ISRN Anatomy
Volume 2014, Article ID 871048, 5 pages
http://dx.doi.org/10.1155/2014/871048
Research Article

Variations in the Position and Length of the Vermiform Appendix in a Black Kenyan Population

Department of Human Anatomy, University of Nairobi, P.O. Box 30197, Nairobi 00100, Kenya

Received 28 February 2014; Accepted 20 March 2014; Published 30 April 2014

Academic Editors: L.-A. Arráez-Aybar, C. Dall’Aglio, C. Dilullo, P. Hebbard, and B. Mitchell

Copyright © 2014 Philip Mwachaka et al. This is an open access article distributed under the Creative Commons Attribution License, which permits unrestricted use, distribution, and reproduction in any medium, provided the original work is properly cited.

Abstract

Background. Topography of the appendix influences its mobility, degree of mobilization of the cecum, and need for additional muscle splitting during appendectomy.
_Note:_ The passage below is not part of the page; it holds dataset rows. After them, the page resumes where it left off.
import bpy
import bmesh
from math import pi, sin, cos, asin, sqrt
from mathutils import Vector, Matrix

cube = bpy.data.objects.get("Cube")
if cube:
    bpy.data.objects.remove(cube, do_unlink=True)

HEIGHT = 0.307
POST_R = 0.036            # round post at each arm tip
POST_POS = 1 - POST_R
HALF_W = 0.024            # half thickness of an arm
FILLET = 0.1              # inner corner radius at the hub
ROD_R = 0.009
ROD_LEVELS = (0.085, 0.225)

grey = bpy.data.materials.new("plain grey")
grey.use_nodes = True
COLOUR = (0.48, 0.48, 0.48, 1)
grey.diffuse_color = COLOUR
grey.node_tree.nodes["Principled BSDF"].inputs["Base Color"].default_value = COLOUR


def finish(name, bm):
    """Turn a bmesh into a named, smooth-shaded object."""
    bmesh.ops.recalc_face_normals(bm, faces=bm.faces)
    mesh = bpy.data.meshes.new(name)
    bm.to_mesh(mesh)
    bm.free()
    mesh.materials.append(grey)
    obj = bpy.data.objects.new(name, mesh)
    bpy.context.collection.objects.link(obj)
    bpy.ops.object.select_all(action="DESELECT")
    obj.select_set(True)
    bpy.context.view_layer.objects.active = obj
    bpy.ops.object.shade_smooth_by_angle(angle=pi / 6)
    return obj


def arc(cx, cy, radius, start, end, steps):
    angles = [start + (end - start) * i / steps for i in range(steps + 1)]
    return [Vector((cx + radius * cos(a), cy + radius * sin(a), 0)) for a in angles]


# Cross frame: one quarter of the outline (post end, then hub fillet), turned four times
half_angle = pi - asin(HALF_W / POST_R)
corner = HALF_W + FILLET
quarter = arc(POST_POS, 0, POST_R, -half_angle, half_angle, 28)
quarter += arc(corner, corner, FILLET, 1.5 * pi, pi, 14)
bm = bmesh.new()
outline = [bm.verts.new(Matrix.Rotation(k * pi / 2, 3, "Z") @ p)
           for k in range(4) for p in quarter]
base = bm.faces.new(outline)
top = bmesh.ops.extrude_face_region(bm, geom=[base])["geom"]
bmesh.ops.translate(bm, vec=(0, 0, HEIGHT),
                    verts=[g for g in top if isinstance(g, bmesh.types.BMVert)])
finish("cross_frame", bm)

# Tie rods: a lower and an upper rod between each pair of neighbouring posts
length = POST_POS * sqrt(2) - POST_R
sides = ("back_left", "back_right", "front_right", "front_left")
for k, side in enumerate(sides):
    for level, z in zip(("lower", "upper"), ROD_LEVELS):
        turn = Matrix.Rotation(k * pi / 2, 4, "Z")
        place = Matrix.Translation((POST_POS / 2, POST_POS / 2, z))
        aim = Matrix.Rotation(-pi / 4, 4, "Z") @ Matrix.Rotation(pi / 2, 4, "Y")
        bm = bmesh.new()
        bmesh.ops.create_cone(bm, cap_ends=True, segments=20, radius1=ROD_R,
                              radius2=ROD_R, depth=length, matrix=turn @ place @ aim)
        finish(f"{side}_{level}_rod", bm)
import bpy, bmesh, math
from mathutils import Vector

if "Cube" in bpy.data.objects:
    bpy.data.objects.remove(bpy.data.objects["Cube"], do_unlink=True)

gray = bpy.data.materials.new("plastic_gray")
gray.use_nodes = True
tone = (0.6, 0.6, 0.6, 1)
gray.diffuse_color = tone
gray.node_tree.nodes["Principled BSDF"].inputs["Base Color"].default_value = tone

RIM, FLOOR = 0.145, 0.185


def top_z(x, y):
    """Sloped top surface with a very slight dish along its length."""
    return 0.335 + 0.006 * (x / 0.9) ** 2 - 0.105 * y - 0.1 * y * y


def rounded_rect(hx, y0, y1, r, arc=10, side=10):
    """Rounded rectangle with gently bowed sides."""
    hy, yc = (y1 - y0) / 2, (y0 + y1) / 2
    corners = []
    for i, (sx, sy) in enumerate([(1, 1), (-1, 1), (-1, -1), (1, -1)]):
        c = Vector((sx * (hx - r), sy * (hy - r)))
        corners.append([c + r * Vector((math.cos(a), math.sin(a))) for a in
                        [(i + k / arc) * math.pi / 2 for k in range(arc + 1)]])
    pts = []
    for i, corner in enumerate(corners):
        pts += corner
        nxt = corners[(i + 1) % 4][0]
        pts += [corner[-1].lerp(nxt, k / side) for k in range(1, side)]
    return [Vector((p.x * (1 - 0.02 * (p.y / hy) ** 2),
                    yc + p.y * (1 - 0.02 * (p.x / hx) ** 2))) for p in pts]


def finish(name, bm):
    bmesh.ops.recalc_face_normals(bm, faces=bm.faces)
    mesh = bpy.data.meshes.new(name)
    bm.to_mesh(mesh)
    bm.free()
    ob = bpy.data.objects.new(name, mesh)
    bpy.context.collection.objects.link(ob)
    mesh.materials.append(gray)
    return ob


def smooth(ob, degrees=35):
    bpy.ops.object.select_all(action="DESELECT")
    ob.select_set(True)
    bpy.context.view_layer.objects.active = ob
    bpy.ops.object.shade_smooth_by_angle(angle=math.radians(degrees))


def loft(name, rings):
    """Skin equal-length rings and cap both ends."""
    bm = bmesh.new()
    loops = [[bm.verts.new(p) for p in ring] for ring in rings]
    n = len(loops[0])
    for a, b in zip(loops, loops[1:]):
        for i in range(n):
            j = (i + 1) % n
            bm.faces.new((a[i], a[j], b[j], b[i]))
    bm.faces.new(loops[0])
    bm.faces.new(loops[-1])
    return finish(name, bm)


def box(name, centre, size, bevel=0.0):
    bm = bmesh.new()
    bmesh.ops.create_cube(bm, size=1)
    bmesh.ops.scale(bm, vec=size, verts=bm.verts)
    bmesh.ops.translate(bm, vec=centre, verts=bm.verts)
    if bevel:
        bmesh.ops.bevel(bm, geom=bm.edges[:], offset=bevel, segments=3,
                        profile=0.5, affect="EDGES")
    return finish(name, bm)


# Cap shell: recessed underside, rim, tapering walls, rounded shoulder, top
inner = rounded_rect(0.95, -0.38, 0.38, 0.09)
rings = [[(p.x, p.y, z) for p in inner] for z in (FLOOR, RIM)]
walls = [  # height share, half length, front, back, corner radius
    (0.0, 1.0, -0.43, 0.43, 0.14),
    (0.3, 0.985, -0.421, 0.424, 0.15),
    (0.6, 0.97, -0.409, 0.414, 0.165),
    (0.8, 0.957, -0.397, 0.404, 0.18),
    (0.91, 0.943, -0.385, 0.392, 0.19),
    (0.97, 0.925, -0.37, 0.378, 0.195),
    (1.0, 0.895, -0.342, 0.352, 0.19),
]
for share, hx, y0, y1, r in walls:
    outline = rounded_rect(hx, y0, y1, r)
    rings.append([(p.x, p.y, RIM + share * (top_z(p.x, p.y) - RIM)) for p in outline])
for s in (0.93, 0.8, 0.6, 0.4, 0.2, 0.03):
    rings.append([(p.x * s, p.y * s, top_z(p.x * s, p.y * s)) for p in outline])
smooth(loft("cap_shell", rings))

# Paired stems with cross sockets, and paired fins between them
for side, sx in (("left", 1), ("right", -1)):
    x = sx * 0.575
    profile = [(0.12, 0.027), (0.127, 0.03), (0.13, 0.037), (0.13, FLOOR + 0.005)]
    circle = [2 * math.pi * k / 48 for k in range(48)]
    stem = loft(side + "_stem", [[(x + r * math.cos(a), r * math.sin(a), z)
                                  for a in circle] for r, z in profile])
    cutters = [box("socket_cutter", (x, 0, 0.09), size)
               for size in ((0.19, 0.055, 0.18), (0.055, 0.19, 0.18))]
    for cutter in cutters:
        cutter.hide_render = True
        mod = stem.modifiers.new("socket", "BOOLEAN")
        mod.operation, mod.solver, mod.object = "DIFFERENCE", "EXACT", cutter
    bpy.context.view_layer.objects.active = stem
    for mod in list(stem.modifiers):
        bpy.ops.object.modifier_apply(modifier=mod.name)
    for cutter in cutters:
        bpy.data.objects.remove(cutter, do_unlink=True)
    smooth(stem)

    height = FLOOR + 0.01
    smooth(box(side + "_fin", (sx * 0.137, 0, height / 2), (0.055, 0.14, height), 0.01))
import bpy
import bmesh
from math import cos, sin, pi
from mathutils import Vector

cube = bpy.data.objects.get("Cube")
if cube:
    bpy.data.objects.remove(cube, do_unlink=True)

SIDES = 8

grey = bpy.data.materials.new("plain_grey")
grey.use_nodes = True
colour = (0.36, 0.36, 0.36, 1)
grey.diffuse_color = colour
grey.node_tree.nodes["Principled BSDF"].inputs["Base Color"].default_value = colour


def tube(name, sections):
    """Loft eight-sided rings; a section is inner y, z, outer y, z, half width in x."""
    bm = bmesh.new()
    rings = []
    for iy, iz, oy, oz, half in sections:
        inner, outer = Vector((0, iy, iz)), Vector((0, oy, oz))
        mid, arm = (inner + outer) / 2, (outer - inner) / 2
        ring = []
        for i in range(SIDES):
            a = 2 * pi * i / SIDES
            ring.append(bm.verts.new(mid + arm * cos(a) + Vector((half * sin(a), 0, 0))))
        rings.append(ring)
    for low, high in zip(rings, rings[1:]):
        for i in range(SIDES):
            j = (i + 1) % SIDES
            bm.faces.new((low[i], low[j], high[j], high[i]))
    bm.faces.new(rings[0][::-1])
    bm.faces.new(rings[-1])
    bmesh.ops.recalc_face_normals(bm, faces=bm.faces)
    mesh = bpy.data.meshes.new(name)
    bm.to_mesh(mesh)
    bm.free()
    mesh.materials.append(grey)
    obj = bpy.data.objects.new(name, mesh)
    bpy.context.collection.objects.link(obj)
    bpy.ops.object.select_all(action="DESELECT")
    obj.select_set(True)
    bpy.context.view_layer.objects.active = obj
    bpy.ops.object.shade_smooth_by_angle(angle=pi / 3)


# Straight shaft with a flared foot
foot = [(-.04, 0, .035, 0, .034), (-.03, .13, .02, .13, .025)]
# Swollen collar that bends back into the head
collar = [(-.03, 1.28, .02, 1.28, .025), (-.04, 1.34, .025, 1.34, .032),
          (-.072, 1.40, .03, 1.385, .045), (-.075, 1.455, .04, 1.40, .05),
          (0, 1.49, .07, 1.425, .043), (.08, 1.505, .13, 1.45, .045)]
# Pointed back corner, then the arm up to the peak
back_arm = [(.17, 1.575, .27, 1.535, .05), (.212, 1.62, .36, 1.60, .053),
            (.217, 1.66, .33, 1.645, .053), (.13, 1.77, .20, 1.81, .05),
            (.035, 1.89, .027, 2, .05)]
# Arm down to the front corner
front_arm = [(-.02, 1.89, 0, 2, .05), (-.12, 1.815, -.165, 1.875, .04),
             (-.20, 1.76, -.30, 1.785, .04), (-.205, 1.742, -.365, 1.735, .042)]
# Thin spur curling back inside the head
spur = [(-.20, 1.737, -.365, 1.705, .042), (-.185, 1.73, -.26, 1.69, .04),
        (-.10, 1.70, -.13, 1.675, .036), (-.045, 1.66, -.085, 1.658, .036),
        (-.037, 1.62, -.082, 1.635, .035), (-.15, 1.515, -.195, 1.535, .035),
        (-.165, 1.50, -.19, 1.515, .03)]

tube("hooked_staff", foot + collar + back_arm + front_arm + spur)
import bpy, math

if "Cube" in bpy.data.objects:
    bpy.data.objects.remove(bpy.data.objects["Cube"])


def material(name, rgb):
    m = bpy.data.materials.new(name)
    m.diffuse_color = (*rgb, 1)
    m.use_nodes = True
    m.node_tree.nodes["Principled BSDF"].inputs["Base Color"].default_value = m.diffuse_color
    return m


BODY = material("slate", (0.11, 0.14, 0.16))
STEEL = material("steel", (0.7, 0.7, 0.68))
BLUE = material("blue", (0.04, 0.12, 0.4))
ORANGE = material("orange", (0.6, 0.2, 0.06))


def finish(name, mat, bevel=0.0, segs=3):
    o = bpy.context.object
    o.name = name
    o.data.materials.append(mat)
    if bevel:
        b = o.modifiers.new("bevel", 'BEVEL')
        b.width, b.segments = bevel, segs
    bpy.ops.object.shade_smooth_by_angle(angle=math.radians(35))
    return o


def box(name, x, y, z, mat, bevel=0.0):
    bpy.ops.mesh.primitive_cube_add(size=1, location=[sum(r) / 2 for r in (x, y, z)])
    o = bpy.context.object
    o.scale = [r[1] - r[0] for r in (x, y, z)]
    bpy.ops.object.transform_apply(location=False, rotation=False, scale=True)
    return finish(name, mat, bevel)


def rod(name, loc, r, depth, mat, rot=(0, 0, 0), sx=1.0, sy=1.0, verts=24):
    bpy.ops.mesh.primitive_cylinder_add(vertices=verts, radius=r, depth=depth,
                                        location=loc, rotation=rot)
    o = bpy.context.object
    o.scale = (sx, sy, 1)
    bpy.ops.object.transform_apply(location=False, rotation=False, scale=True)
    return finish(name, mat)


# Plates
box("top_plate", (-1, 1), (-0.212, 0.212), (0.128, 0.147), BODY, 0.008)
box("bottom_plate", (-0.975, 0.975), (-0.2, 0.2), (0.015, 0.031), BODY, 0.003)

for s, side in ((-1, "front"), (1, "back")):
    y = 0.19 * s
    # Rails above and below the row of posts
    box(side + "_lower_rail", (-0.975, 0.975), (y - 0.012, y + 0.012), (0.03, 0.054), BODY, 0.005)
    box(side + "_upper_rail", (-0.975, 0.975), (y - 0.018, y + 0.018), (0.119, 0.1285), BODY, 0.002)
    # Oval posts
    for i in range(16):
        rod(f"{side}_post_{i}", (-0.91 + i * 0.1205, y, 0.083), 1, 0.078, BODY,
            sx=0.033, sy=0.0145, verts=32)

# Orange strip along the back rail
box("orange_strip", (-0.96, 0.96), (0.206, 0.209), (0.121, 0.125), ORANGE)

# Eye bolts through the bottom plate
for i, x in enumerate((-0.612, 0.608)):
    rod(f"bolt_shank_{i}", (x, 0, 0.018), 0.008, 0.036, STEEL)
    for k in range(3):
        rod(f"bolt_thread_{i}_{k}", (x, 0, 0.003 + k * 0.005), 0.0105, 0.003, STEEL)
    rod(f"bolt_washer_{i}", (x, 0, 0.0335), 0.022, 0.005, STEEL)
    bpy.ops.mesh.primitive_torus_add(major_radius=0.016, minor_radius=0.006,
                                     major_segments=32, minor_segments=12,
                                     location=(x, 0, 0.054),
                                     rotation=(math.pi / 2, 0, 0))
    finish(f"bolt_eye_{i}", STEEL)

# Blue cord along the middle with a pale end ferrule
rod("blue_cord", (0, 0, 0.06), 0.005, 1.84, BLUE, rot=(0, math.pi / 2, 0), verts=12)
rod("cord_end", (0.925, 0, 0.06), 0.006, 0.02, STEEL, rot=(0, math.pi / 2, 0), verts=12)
Although appendectomy is a common surgical procedure, there is a paucity of data on its topography in black Africans. Methods. The position and length of the appendix and relation of the appendicular base with spinoumbilical line were determined in 48 cadavers obtained from the Department of Human Anatomy, University of Nairobi, Kenya. Results. The commonest appendicular types in males were retrocecal 10 (27%) while in females was subileal 4 (36.4%). The average length of the appendix was 76.5 ± 23.6 mm. The base of the appendix was located along, below, and above the spinoumbilical line in 25 (52.1%), 9 (18.8%), and 14 (29.2%) cases, respectively. Conclusion. The topography of appendix in Kenyans shows variations from other populations. Knowledge of these variations is important during appendicectomy.